How long have Morrison Design been experts in labs and high-tech design and build?
Dave: “We started working with Lubrizol in 1996, so 26 years now. We began the Rolls-Royce regeneration project in 2007 and have partnered with numerous healthcare and laboratory settings ever since.”
What trends have you seen over the years?
Dale: “Years ago the materials used were very different – for example wood was often used for surface finishes. The development of modern materials has been dramatic over recent years.”
Dave: “There’s more of an understanding of people’s processes and what they need to achieve.
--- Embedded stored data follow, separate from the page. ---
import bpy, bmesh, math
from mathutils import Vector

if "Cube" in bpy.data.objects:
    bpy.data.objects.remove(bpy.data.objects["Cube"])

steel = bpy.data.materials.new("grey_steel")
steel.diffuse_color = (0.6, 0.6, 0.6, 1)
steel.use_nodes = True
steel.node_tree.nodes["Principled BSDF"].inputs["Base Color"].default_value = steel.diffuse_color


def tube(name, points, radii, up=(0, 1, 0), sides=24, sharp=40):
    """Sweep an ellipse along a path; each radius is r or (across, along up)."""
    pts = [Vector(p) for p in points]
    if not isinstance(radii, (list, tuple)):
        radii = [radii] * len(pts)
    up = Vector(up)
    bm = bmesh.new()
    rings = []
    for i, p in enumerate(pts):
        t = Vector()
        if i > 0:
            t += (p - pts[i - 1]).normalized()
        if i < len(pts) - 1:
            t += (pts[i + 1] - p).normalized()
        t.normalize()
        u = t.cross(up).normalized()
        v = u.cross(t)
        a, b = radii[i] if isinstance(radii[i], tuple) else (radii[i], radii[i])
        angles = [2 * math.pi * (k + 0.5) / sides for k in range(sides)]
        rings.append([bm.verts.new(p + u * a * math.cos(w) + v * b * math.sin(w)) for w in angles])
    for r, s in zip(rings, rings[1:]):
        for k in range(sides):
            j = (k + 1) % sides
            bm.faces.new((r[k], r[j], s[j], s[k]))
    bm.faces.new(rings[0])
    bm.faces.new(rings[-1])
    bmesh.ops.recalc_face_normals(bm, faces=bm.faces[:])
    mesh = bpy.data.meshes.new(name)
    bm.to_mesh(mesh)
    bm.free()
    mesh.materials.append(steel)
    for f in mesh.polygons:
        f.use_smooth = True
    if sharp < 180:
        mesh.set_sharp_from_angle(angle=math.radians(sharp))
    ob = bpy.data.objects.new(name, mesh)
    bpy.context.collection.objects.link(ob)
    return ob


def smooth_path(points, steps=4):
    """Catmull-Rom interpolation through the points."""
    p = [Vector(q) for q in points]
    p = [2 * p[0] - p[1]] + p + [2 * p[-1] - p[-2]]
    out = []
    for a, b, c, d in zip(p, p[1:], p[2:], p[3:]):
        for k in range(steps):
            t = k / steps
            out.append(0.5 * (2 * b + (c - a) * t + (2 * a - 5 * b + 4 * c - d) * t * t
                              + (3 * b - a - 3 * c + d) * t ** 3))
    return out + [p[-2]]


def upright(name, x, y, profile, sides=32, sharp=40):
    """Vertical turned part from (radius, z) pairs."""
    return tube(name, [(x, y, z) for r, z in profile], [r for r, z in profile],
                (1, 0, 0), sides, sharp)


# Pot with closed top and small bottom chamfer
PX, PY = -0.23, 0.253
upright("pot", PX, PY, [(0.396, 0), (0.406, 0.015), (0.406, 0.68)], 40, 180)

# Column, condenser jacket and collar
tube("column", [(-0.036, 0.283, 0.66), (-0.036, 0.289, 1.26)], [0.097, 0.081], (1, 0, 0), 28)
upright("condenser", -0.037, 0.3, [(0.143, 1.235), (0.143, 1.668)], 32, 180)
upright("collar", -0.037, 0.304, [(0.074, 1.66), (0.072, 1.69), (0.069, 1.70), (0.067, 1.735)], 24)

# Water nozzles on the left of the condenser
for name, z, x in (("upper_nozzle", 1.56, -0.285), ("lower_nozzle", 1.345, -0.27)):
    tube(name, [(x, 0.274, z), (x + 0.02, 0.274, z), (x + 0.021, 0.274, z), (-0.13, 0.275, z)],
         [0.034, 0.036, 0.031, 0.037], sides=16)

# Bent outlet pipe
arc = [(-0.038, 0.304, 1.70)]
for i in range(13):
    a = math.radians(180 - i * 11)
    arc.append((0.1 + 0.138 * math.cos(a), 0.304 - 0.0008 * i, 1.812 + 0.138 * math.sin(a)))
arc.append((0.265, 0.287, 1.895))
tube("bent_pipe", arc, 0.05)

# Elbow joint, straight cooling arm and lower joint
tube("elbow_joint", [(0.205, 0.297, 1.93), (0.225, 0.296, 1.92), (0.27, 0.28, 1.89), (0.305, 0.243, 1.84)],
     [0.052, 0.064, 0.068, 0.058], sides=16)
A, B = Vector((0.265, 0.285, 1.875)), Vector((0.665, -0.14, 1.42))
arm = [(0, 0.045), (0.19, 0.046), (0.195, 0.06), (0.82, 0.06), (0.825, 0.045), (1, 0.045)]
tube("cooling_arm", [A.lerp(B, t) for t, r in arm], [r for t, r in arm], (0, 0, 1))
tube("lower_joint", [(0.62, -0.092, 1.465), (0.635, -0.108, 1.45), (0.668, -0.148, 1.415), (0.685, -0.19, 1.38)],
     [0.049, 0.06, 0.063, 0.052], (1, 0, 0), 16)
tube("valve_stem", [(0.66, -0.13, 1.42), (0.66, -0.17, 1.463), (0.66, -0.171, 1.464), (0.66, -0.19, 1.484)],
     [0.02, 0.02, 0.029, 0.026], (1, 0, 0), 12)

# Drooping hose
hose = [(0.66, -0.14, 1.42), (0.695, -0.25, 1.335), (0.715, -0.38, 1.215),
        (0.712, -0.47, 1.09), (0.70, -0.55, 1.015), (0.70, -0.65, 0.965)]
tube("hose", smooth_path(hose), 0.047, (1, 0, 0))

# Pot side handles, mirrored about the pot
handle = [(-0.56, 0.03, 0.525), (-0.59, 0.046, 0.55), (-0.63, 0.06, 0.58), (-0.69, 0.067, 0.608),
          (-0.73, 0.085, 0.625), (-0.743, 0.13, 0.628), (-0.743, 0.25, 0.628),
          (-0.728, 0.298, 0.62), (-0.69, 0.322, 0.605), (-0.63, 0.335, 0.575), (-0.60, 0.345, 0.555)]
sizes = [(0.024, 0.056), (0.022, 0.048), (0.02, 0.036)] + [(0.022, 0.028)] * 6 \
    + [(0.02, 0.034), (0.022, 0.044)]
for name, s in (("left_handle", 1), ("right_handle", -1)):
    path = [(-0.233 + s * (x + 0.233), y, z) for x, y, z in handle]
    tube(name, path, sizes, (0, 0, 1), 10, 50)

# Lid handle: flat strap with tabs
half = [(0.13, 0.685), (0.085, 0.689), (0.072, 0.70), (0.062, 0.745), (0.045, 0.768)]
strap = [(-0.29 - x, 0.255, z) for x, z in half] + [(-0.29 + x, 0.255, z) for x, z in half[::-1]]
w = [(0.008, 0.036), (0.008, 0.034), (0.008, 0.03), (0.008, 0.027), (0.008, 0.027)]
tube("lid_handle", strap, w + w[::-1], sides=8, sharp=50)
Technologies have become much more sophisticated as the tech has developed and, likewise, the laboratory or building needs to be advanced enough to suit the process.”
Dale: “Laboratories and high-tech spaces have become more technically, with an increased emphasis on complex Mechanical and Engineering installations which need to be thought about at earlier stages of the design.”
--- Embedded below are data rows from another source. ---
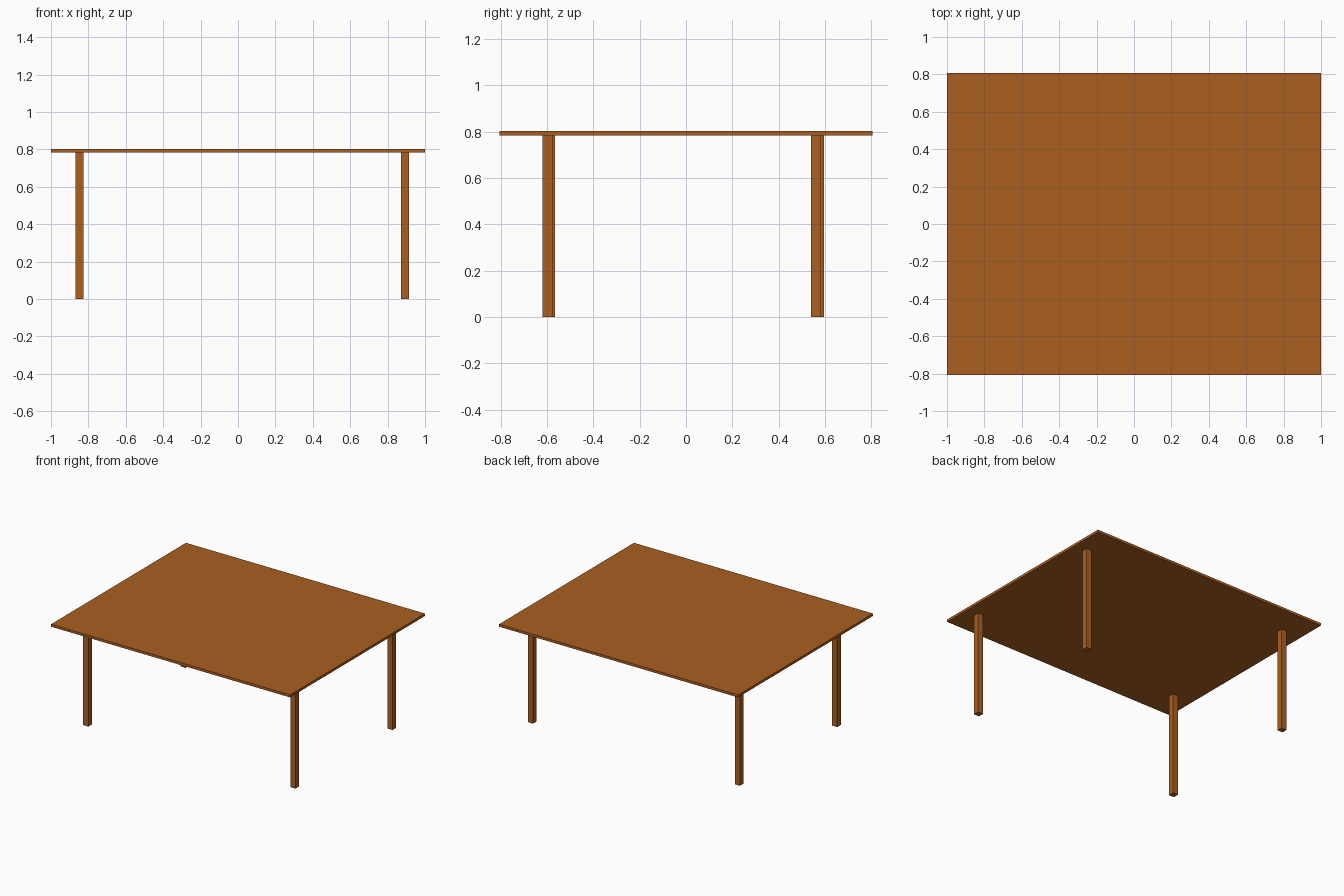
import bpy

if "Cube" in bpy.data.objects:
    bpy.data.objects.remove(bpy.data.objects["Cube"])

# Single wood colour
wood = bpy.data.materials.new("brown wood")
wood.diffuse_color = (0.41, 0.115, 0.0145, 1.0)
wood.use_nodes = True
wood.node_tree.nodes["Principled BSDF"].inputs["Base Color"].default_value = wood.diffuse_color


def box(name, centre, size):
    """Axis-aligned box with its scale applied to the mesh."""
    bpy.ops.mesh.primitive_cube_add(size=1)
    obj = bpy.context.object
    obj.name = name
    for v in obj.data.vertices:
        v.co = [v.co[i] * size[i] for i in range(3)]
    obj.location = centre
    obj.data.materials.append(wood)
    return obj


TOP, UNDERSIDE = 0.803, 0.784
LEG = 0.043

# Thin table top
box("table_top", (0, 0, (TOP + UNDERSIDE) / 2), (2.0, 1.612, TOP - UNDERSIDE))

# Four square legs; the left pair sits slightly further back than the right pair
legs = {
    "front_left_leg": (-0.847, -0.588),
    "front_right_leg": (0.893, -0.598),
    "back_left_leg": (-0.847, 0.574),
    "back_right_leg": (0.893, 0.562),
}
for name, (x, y) in legs.items():
    box(name, (x, y, UNDERSIDE / 2), (LEG, LEG, UNDERSIDE))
What’s happening in the sector right now?
Dave: “Universities are creating more laboratory spaces which mimic the workplace, partly due to the expansion in education over the last 10-20 years. They want to ensure they have the facilities which best aid student learning in a more real environment.”
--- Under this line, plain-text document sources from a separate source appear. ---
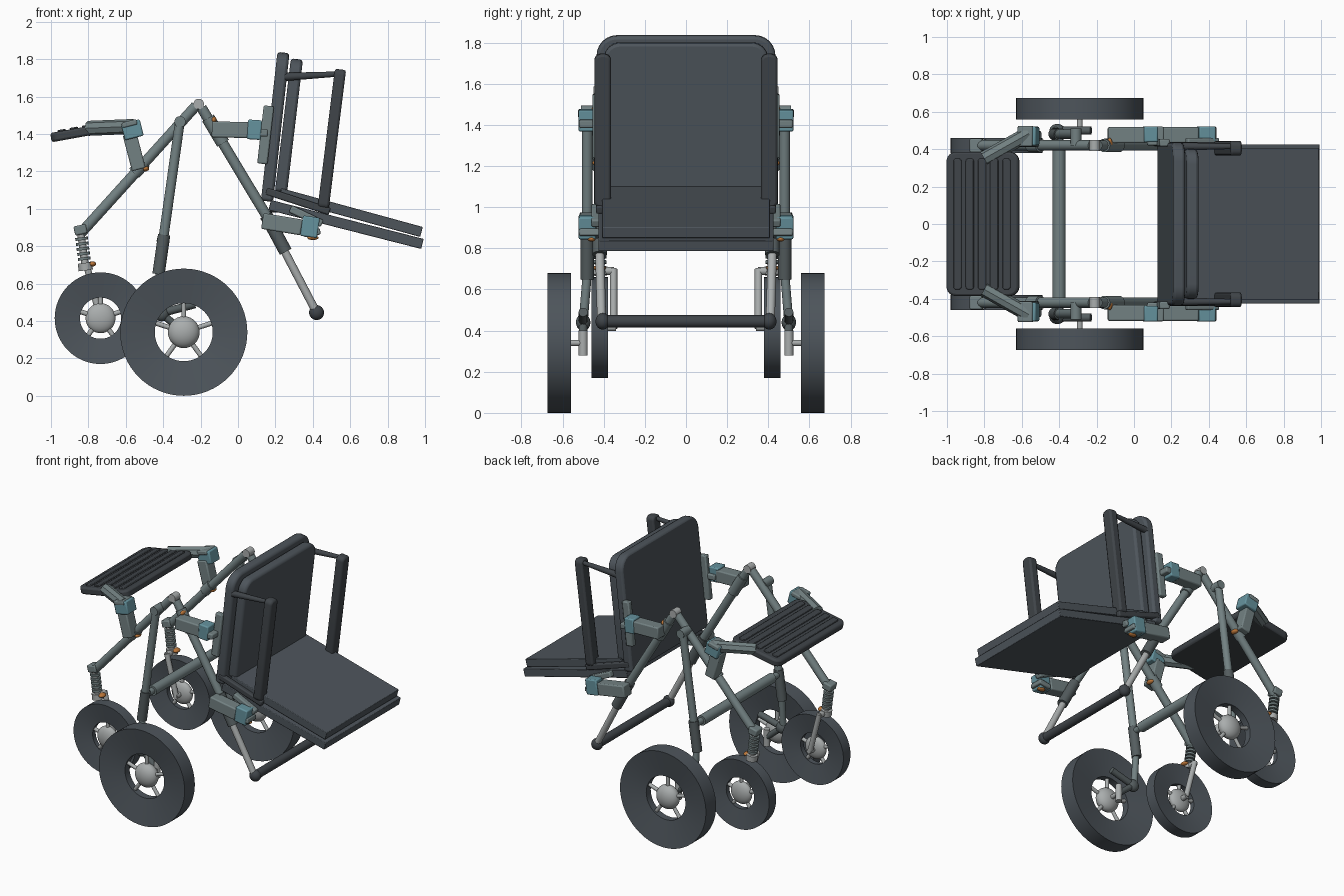
import bpy, bmesh, math
from mathutils import Vector, Matrix

cube = bpy.data.objects.get("Cube")
if cube:
    bpy.data.objects.remove(cube, do_unlink=True)


def material(name, rgb):
    m = bpy.data.materials.new(name)
    m.use_nodes = True
    m.diffuse_color = (*rgb, 1)
    m.node_tree.nodes["Principled BSDF"].inputs["Base Color"].default_value = (*rgb, 1)
    return m


DARK = material("dark slate", (.075, .09, .105))
BLACK = material("charcoal", (.05, .058, .066))
FRAME = material("grey green metal", (.17, .22, .225))
SLEEVE = material("dark metal", (.09, .11, .115))
TEAL = material("teal hinge", (.13, .29, .34))
LIGHT = material("light metal", (.4, .42, .42))
ORANGE = material("orange clip", (.5, .18, .04))


def finish(name, bm, mat, matrix=None, bevel=0, smooth=True):
    bmesh.ops.recalc_face_normals(bm, faces=bm.faces)
    mesh = bpy.data.meshes.new(name)
    bm.to_mesh(mesh)
    bm.free()
    ob = bpy.data.objects.new(name, mesh)
    bpy.context.collection.objects.link(ob)
    mesh.materials.append(mat)
    if matrix:
        ob.matrix_world = matrix
    if bevel:
        mod = ob.modifiers.new("Bevel", "BEVEL")
        mod.width, mod.segments = bevel, 2
        mod.limit_method, mod.angle_limit = "ANGLE", math.radians(40)
    if smooth:
        bpy.ops.object.select_all(action="DESELECT")
        ob.select_set(True)
        bpy.context.view_layer.objects.active = ob
        bpy.ops.object.shade_smooth_by_angle(angle=math.radians(35))
    return ob


# Round or square bar between two points
def tube(name, a, b, r, mat, r2=None, sides=20):
    a, b = Vector(a), Vector(b)
    d = b - a
    bm = bmesh.new()
    bmesh.ops.create_cone(bm, cap_ends=True, segments=sides, radius1=r,
                          radius2=r if r2 is None else r2, depth=d.length)
    rot = d.to_track_quat("Z", "Y").to_matrix().to_4x4()
    return finish(name, bm, mat, Matrix.Translation((a + b) / 2) @ rot)


def ball(name, c, size, mat):
    bm = bmesh.new()
    bmesh.ops.create_uvsphere(bm, u_segments=32, v_segments=16, radius=1)
    bmesh.ops.scale(bm, vec=size, verts=bm.verts)
    return finish(name, bm, mat, Matrix.Translation(c))


# Plate running from a to b in the xz plane, with rounded start and end corners
def plate(name, a, b, y, width, thick, mat, r0=0, r1=0, bevel=.008):
    a, b = Vector((a[0], y, a[1])), Vector((b[0], y, b[1]))
    d = b - a
    h, w = d.length / 2, width / 2
    corners = [(h, w, r1, 0), (-h, w, r0, 1), (-h, -w, r0, 2), (h, -w, r1, 3)]
    bm = bmesh.new()
    verts = []
    for x, yy, r, q in corners:
        cx, cy = x - math.copysign(r, x), yy - math.copysign(r, yy)
        for i in range(7 if r else 1):
            t = (q + i / 6) * math.pi / 2
            verts.append(bm.verts.new((cx + r * math.cos(t), cy + r * math.sin(t), -thick / 2)))
    f = bm.faces.new(verts)
    ext = bmesh.ops.extrude_face_region(bm, geom=[f])
    bmesh.ops.translate(bm, vec=(0, 0, thick),
                        verts=[v for v in ext["geom"] if isinstance(v, bmesh.types.BMVert)])
    rot = Matrix.Rotation(-math.atan2(d.z, d.x), 4, "Y")
    return finish(name, bm, mat, Matrix.Translation((a + b) / 2) @ rot, bevel)


# Wheel with faces dished towards the hub, five spokes and a flattened hub
def wheel(name, c, r, hole, width, hub):
    x, y, z = c
    bm = bmesh.new()
    o, i = width / 2, width * .22
    ring = [bm.verts.new((rr, yy, 0)) for rr, yy in ((r, -o), (r, o), (hole, i), (hole, -i))]
    edges = [bm.edges.new((ring[k], ring[(k + 1) % 4])) for k in range(4)]
    bmesh.ops.spin(bm, geom=ring + edges, cent=(0, 0, 0), axis=(0, 1, 0),
                   angle=math.tau, steps=64, use_merge=True)
    bmesh.ops.remove_doubles(bm, verts=bm.verts, dist=.0005)
    finish(name + "_tyre", bm, DARK, Matrix.Translation(c))
    ball(name + "_hub", c, (hub, width * .48, hub), LIGHT)
    for k in range(5):
        t = math.radians(90 + 72 * k)
        end = (x + (hole + .01) * math.cos(t), y, z + (hole + .01) * math.sin(t))
        tube(name + "_spoke", c, end, .013, LIGHT, sides=12)


# Seat and backrest cushions
plate("seat_base", (.17, 1.02), (.986, .812), 0, .85, .055, DARK, bevel=.004)
plate("seat_cushion", (.225, 1.083), (.981, .876), 0, .815, .055, DARK, bevel=.004)
plate("backrest_shell", (.155, 1.04), (.243, 1.835), 0, .87, .065, DARK, .02, .1, .015)
plate("backrest_cushion", (.23, 1.09), (.315, 1.8), 0, .8, .065, DARK, .02, .08, .015)

# Push tray with raised ribs
t0, t1 = Vector((-1, 1.38)), Vector((-.615, 1.45))
plate("push_tray", t0, t1, 0, .77, .05, BLACK, .05, .05, .012)
across = (t1 - t0).normalized()
lift = Vector((-across.y, across.x)) * .026
for k in range(5):
    p = t0.lerp(t1, .16 + .17 * k) + lift
    plate("tray_rib", p - across * .022, p + across * .022, 0, .7, .014, BLACK, .015, .015, .004)

# Cross members
tube("frame_crossbar", (-.4, -.4, .83), (-.4, .4, .83), .035, FRAME)
tube("crossbar_link", (-.4, -.48, .83), (-.4, .48, .83), .022, FRAME)
tube("foot_bar", (.42, -.4, .445), (.42, .4, .445), .03, BLACK)

for s, side in ((1, "left"), (-1, "right")):
    def n(part):
        return side + "_" + part

    def P(x, y, z):
        return (x, y * s, z)

    # Wheels
    wheel(n("large_wheel"), P(-.29, .617, .34), .34, .155, .115, .085)
    wheel(n("small_wheel"), P(-.735, .42, .415), .245, .11, .08, .08)

    # Main frame legs
    tube(n("long_leg"), P(-.225, .42, 1.55), P(-.84, .42, .87), .028, FRAME)
    tube(n("upper_leg"), P(-.195, .42, 1.54), P(.22, .42, .85), .028, FRAME)
    tube(n("leg_sleeve"), P(.15, .42, .965), P(.255, .42, .77), .035, SLEEVE)
    tube(n("lower_leg"), P(.24, .42, .79), P(.42, .41, .445), .022, LIGHT)
    ball(n("foot_bar_end"), P(.42, .405, .445), (.04, .035, .04), BLACK)
    tube(n("apex_joint"), P(-.21, .39, 1.56), P(-.21, .45, 1.56), .028, LIGHT)

    # Strut to the large wheel
    tube(n("strut"), P(-.31, .48, 1.47), P(-.405, .48, .8), .026, FRAME)
    tube(n("strut_sleeve"), P(-.395, .48, .86), P(-.425, .48, .65), .033, SLEEVE)
    tube(n("strut_rod"), P(-.42, .48, .68), P(-.42, .5, .44), .022, FRAME)
    tube(n("strut_pivot"), P(-.31, .42, 1.465), P(-.31, .51, 1.465), .03, FRAME)
    ball(n("axle_joint"), P(-.41, .5, .44), (.042, .035, .042), SLEEVE)
    tube(n("axle_arm"), P(-.41, .5, .44), P(-.29, .5, .34), .02, SLEEVE)
    tube(n("axle_link"), P(-.42, .5, .44), P(-.23, .5, .49), .022, SLEEVE)
    tube(n("axle_post"), P(-.29, .5, .28), P(-.29, .5, .4), .022, LIGHT)
    tube(n("axle"), P(-.29, .49, .34), P(-.29, .6, .34), .015, LIGHT)

    # Sprung fork of the small wheel
    plate(n("spring_cap"), (-.875, .88), (-.81, .895), .42 * s, .075, .05, FRAME)
    a, b = Vector(P(-.84, .42, .87)), Vector(P(-.815, .42, .68))
    tube(n("spring_core"), a, b, .02, LIGHT)
    for k in range(5):
        tube(n("spring_coil"), a.lerp(b, .12 + .14 * k), a.lerp(b, .2 + .14 * k), .034, FRAME)
    tube(n("spring_collar"), a.lerp(b, .84), a.lerp(b, 1.05), .038, LIGHT)
    ball(n("spring_clip"), P(-.78, .42, .705), (.022, .03, .014), ORANGE)
    tube(n("fork_top"), P(-.81, .43, .69), P(-.81, .35, .69), .02, LIGHT)
    tube(n("fork_leg"), P(-.81, .352, .7), P(-.735, .352, .41), .018, LIGHT)
    tube(n("fork_axle"), P(-.735, .34, .415), P(-.735, .42, .415), .018, LIGHT)

    # Push tray arms
    tube(n("tray_arm"), P(-.8, .35, 1.43), P(-.56, .485, 1.44), .04, FRAME, sides=8)
    plate(n("tray_hinge"), (-.615, 1.41), (-.515, 1.435), .47 * s, .1, .09, TEAL)
    plate(n("tray_hinge_strap"), (-.62, 1.445), (-.54, 1.465), .47 * s, .11, .03, FRAME)
    plate(n("tray_post"), (-.58, 1.4), (-.53, 1.21), .455 * s, .085, .075, FRAME)
    tube(n("tray_clamp"), P(-.555, .42, 1.19), P(-.5, .42, 1.25), .036, FRAME)
    ball(n("tray_clip"), P(-.495, .425, 1.215), (.02, .03, .015), ORANGE)

    # Backrest bracket
    tube(n("backrest_clamp"), P(-.16, .42, 1.485), P(-.08, .42, 1.35), .036, FRAME)
    plate(n("backrest_arm"), (-.14, 1.425), (.07, 1.42), .475 * s, .085, .085, FRAME)
    plate(n("backrest_hinge"), (.05, 1.425), (.125, 1.42), .48 * s, .085, .105, TEAL)
    plate(n("backrest_hinge_strap"), (.07, 1.41), (.16, 1.405), .47 * s, .1, .04, FRAME)
    plate(n("backrest_mount"), (.13, 1.24), (.165, 1.55), .435 * s, .04, .055, FRAME)
    ball(n("backrest_clip"), P(-.13, .43, 1.475), (.015, .03, .018), ORANGE)

    # Seat bracket
    plate(n("seat_arm"), (.13, .935), (.34, .9), .475 * s, .085, .085, FRAME)
    plate(n("seat_hinge"), (.34, .91), (.43, .897), .48 * s, .085, .11, TEAL)
    plate(n("seat_hinge_strap"), (.35, .865), (.44, .88), .47 * s, .1, .035, FRAME)
    plate(n("seat_mount"), (.28, 1.0), (.45, .92), .435 * s, .05, .04, FRAME)
    ball(n("seat_clip"), P(.4, .46, .845), (.03, .02, .012), ORANGE)

    # Armrest with its upper rod and lower rail
    plate(n("armrest"), (.455, 1.0), (.548, 1.745), .405 * s, .08, .06, BLACK, .03, .03, .012)
    tube(n("armrest_rod"), P(.25, .415, 1.705), P(.53, .415, 1.72), .022, BLACK, .014)
    plate(n("armrest_rail"), (.15, 1.095), (.49, .985), .42 * s, .035, .04, BLACK)
    tube(n("seat_pivot"), P(.17, .4, 1.0), P(.27, .4, 1.0), .02, BLACK)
Dale: “There’s more demand from clients on the building itself – they want it to reflect what they do. There’s much more emphasis on the building displaying what it houses. Ultimately it needs to look good! Education settings are very aware that they need to attract students onto their course and retain staff and the environment in which they’ll spend their time is an important factor – it needs to wow.”
What are the challenges facing labs/high tech and how can they be overcome?
Dave: “Getting hold of construction materials and specialist equipment on time and on budget is a challenge at the moment. We’re using our network of trusted partners to source materials and we’re lucky to have built solid relationships over the years.”
Dale: “In healthcare, there’s lots of emphasis on how best to welcome patients back in post-COVID. There are many older buildings which have been refurbished on an ad hoc basis and are no longer fit for purpose. There’s lots of refurbishments happening at the moment which focus on an improved experience for patients and how the back of house flow can be easier for staff. Health and hygiene in all areas, especially waiting rooms, is improving with easier to clean materials and fewer dirt traps. It’s getting much closer to the standards of labs and clean rooms.”
What are clients asking for?
Dave: “We’re getting so much more involved with the client than ever before. We know their manufacturing processes, we understand how they work, we immerse ourselves. All that knowledge informs the building design – the time you spend up front, the more the building will be fit for purpose. That’s what clients want and need from us and their spaces.”
What do you see changing in the future?
Dale: “Education is expanding – there are more labs due to more courses in science and technology, driven by what’s happening in the workplace. Universities are doing more technical, specialty education.”
Dave: “It’s moved on a lot from when I was at college when all we had was a wooden bench, a sink and a Bunsen burner!”
Dale: “The University of Derby’s Facility for Omics Research in Metabolism (FORM) is an example, this was very complex. The specialist laboratory comprising a lobby, preparation room and laboratory under negative pressure to ‘Containment Level 2’. It had temperature and humidity controls, specialist sophisticated kit.”
Dave: “New technologies in areas such as Agri-Tech, driven by sustainability will become more commonplace. Our client Fischer Farms are continuing to grow, and we envisage this sector thriving in the future.”